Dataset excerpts

========================================================================

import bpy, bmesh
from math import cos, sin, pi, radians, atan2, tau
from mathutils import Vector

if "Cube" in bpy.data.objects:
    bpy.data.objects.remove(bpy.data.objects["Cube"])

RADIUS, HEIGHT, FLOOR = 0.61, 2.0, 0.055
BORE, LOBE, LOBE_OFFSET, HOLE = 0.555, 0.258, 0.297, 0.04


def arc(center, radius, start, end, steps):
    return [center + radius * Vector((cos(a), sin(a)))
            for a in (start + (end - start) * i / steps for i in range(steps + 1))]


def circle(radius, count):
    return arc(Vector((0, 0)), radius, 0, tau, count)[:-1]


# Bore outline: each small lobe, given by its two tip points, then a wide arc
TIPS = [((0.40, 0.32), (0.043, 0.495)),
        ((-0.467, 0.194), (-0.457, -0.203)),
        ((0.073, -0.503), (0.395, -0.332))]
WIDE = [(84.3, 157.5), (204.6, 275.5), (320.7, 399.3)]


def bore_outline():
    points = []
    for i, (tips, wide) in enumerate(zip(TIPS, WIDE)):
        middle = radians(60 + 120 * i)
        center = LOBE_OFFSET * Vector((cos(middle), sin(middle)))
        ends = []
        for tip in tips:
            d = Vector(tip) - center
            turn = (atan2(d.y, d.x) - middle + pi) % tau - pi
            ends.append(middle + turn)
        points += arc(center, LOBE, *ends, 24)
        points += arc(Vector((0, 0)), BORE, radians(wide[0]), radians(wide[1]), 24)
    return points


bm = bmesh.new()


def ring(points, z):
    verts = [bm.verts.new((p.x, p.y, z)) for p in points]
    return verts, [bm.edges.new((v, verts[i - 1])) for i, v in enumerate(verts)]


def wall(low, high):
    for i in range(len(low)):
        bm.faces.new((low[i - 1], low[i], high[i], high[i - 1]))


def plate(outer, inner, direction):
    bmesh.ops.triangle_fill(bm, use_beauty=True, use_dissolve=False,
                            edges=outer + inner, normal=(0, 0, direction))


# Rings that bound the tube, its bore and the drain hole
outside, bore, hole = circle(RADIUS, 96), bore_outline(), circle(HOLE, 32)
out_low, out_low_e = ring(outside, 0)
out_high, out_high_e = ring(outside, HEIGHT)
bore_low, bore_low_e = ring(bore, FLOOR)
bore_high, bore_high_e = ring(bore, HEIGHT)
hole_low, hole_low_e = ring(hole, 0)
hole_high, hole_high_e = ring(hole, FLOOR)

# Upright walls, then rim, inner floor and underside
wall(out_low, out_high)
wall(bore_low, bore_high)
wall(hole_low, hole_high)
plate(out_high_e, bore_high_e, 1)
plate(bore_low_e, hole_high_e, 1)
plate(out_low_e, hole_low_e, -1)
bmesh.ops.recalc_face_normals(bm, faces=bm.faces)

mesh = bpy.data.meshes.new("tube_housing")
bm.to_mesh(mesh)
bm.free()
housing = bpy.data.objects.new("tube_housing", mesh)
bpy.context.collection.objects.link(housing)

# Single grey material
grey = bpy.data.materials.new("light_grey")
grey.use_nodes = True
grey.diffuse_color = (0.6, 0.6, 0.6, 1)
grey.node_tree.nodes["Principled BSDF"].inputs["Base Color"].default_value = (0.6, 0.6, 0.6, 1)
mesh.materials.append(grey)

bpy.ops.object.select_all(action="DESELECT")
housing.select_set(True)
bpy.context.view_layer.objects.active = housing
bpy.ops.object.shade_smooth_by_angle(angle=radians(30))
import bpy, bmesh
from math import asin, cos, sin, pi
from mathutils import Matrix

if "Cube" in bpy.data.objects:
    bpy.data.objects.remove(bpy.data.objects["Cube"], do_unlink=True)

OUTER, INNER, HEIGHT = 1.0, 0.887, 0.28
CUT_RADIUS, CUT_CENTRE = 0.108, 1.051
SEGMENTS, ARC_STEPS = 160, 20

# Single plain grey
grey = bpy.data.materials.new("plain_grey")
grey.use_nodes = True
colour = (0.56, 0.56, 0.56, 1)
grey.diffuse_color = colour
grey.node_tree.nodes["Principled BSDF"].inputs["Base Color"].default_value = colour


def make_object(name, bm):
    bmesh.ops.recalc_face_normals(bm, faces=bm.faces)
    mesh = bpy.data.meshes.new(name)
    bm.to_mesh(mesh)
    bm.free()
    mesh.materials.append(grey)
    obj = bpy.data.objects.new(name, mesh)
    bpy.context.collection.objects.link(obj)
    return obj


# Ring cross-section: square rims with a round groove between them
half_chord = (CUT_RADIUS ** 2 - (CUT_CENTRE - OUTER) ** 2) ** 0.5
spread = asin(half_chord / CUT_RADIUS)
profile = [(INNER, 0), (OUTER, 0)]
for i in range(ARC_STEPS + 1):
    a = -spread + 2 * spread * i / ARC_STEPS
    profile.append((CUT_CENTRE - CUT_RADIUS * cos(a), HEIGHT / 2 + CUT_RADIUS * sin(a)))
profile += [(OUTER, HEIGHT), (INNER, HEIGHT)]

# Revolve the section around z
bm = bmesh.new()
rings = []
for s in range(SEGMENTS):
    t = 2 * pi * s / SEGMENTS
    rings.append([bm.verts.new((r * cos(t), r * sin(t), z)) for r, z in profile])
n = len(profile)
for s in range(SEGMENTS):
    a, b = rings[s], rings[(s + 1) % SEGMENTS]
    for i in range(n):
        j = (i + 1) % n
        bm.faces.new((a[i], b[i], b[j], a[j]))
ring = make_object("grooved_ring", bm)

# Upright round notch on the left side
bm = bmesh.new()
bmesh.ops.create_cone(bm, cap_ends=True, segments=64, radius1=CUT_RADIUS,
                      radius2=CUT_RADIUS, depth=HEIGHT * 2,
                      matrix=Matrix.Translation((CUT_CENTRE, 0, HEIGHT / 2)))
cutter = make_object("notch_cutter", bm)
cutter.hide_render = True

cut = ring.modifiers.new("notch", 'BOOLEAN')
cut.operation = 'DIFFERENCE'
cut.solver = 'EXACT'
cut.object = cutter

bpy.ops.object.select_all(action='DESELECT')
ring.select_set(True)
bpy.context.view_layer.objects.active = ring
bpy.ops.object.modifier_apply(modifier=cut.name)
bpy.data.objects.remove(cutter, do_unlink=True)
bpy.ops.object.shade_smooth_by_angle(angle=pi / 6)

========================================================================

Exercise objective |
In full and word for word, write out the data above.

Expected answer |
import bpy, bmesh
from math import cos, sin, pi, radians, atan2, tau
from mathutils import Vector

if "Cube" in bpy.data.objects:
    bpy.data.objects.remove(bpy.data.objects["Cube"])

RADIUS, HEIGHT, FLOOR = 0.61, 2.0, 0.055
BORE, LOBE, LOBE_OFFSET, HOLE = 0.555, 0.258, 0.297, 0.04


def arc(center, radius, start, end, steps):
    return [center + radius * Vector((cos(a), sin(a)))
            for a in (start + (end - start) * i / steps for i in range(steps + 1))]


def circle(radius, count):
    return arc(Vector((0, 0)), radius, 0, tau, count)[:-1]


# Bore outline: each small lobe, given by its two tip points, then a wide arc
TIPS = [((0.40, 0.32), (0.043, 0.495)),
        ((-0.467, 0.194), (-0.457, -0.203)),
        ((0.073, -0.503), (0.395, -0.332))]
WIDE = [(84.3, 157.5), (204.6, 275.5), (320.7, 399.3)]


def bore_outline():
    points = []
    for i, (tips, wide) in enumerate(zip(TIPS, WIDE)):
        middle = radians(60 + 120 * i)
        center = LOBE_OFFSET * Vector((cos(middle), sin(middle)))
        ends = []
        for tip in tips:
            d = Vector(tip) - center
            turn = (atan2(d.y, d.x) - middle + pi) % tau - pi
            ends.append(middle + turn)
        points += arc(center, LOBE, *ends, 24)
        points += arc(Vector((0, 0)), BORE, radians(wide[0]), radians(wide[1]), 24)
    return points


bm = bmesh.new()


def ring(points, z):
    verts = [bm.verts.new((p.x, p.y, z)) for p in points]
    return verts, [bm.edges.new((v, verts[i - 1])) for i, v in enumerate(verts)]


def wall(low, high):
    for i in range(len(low)):
        bm.faces.new((low[i - 1], low[i], high[i], high[i - 1]))


def plate(outer, inner, direction):
    bmesh.ops.triangle_fill(bm, use_beauty=True, use_dissolve=False,
                            edges=outer + inner, normal=(0, 0, direction))


# Rings that bound the tube, its bore and the drain hole
outside, bore, hole = circle(RADIUS, 96), bore_outline(), circle(HOLE, 32)
out_low, out_low_e = ring(outside, 0)
out_high, out_high_e = ring(outside, HEIGHT)
bore_low, bore_low_e = ring(bore, FLOOR)
bore_high, bore_high_e = ring(bore, HEIGHT)
hole_low, hole_low_e = ring(hole, 0)
hole_high, hole_high_e = ring(hole, FLOOR)

# Upright walls, then rim, inner floor and underside
wall(out_low, out_high)
wall(bore_low, bore_high)
wall(hole_low, hole_high)
plate(out_high_e, bore_high_e, 1)
plate(bore_low_e, hole_high_e, 1)
plate(out_low_e, hole_low_e, -1)
bmesh.ops.recalc_face_normals(bm, faces=bm.faces)

mesh = bpy.data.meshes.new("tube_housing")
bm.to_mesh(mesh)
bm.free()
housing = bpy.data.objects.new("tube_housing", mesh)
bpy.context.collection.objects.link(housing)

# Single grey material
grey = bpy.data.materials.new("light_grey")
grey.use_nodes = True
grey.diffuse_color = (0.6, 0.6, 0.6, 1)
grey.node_tree.nodes["Principled BSDF"].inputs["Base Color"].default_value = (0.6, 0.6, 0.6, 1)
mesh.materials.append(grey)

bpy.ops.object.select_all(action="DESELECT")
housing.select_set(True)
bpy.context.view_layer.objects.active = housing
bpy.ops.object.shade_smooth_by_angle(angle=radians(30))
import bpy, bmesh
from math import asin, cos, sin, pi
from mathutils import Matrix

if "Cube" in bpy.data.objects:
    bpy.data.objects.remove(bpy.data.objects["Cube"], do_unlink=True)

OUTER, INNER, HEIGHT = 1.0, 0.887, 0.28
CUT_RADIUS, CUT_CENTRE = 0.108, 1.051
SEGMENTS, ARC_STEPS = 160, 20

# Single plain grey
grey = bpy.data.materials.new("plain_grey")
grey.use_nodes = True
colour = (0.56, 0.56, 0.56, 1)
grey.diffuse_color = colour
grey.node_tree.nodes["Principled BSDF"].inputs["Base Color"].default_value = colour


def make_object(name, bm):
    bmesh.ops.recalc_face_normals(bm, faces=bm.faces)
    mesh = bpy.data.meshes.new(name)
    bm.to_mesh(mesh)
    bm.free()
    mesh.materials.append(grey)
    obj = bpy.data.objects.new(name, mesh)
    bpy.context.collection.objects.link(obj)
    return obj


# Ring cross-section: square rims with a round groove between them
half_chord = (CUT_RADIUS ** 2 - (CUT_CENTRE - OUTER) ** 2) ** 0.5
spread = asin(half_chord / CUT_RADIUS)
profile = [(INNER, 0), (OUTER, 0)]
for i in range(ARC_STEPS + 1):
    a = -spread + 2 * spread * i / ARC_STEPS
    profile.append((CUT_CENTRE - CUT_RADIUS * cos(a), HEIGHT / 2 + CUT_RADIUS * sin(a)))
profile += [(OUTER, HEIGHT), (INNER, HEIGHT)]

# Revolve the section around z
bm = bmesh.new()
rings = []
for s in range(SEGMENTS):
    t = 2 * pi * s / SEGMENTS
    rings.append([bm.verts.new((r * cos(t), r * sin(t), z)) for r, z in profile])
n = len(profile)
for s in range(SEGMENTS):
    a, b = rings[s], rings[(s + 1) % SEGMENTS]
    for i in range(n):
        j = (i + 1) % n
        bm.faces.new((a[i], b[i], b[j], a[j]))
ring = make_object("grooved_ring", bm)

# Upright round notch on the left side
bm = bmesh.new()
bmesh.ops.create_cone(bm, cap_ends=True, segments=64, radius1=CUT_RADIUS,
                      radius2=CUT_RADIUS, depth=HEIGHT * 2,
                      matrix=Matrix.Translation((CUT_CENTRE, 0, HEIGHT / 2)))
cutter = make_object("notch_cutter", bm)
cutter.hide_render = True

cut = ring.modifiers.new("notch", 'BOOLEAN')
cut.operation = 'DIFFERENCE'
cut.solver = 'EXACT'
cut.object = cutter

bpy.ops.object.select_all(action='DESELECT')
ring.select_set(True)
bpy.context.view_layer.objects.active = ring
bpy.ops.object.modifier_apply(modifier=cut.name)
bpy.data.objects.remove(cutter, do_unlink=True)
bpy.ops.object.shade_smooth_by_angle(angle=pi / 6)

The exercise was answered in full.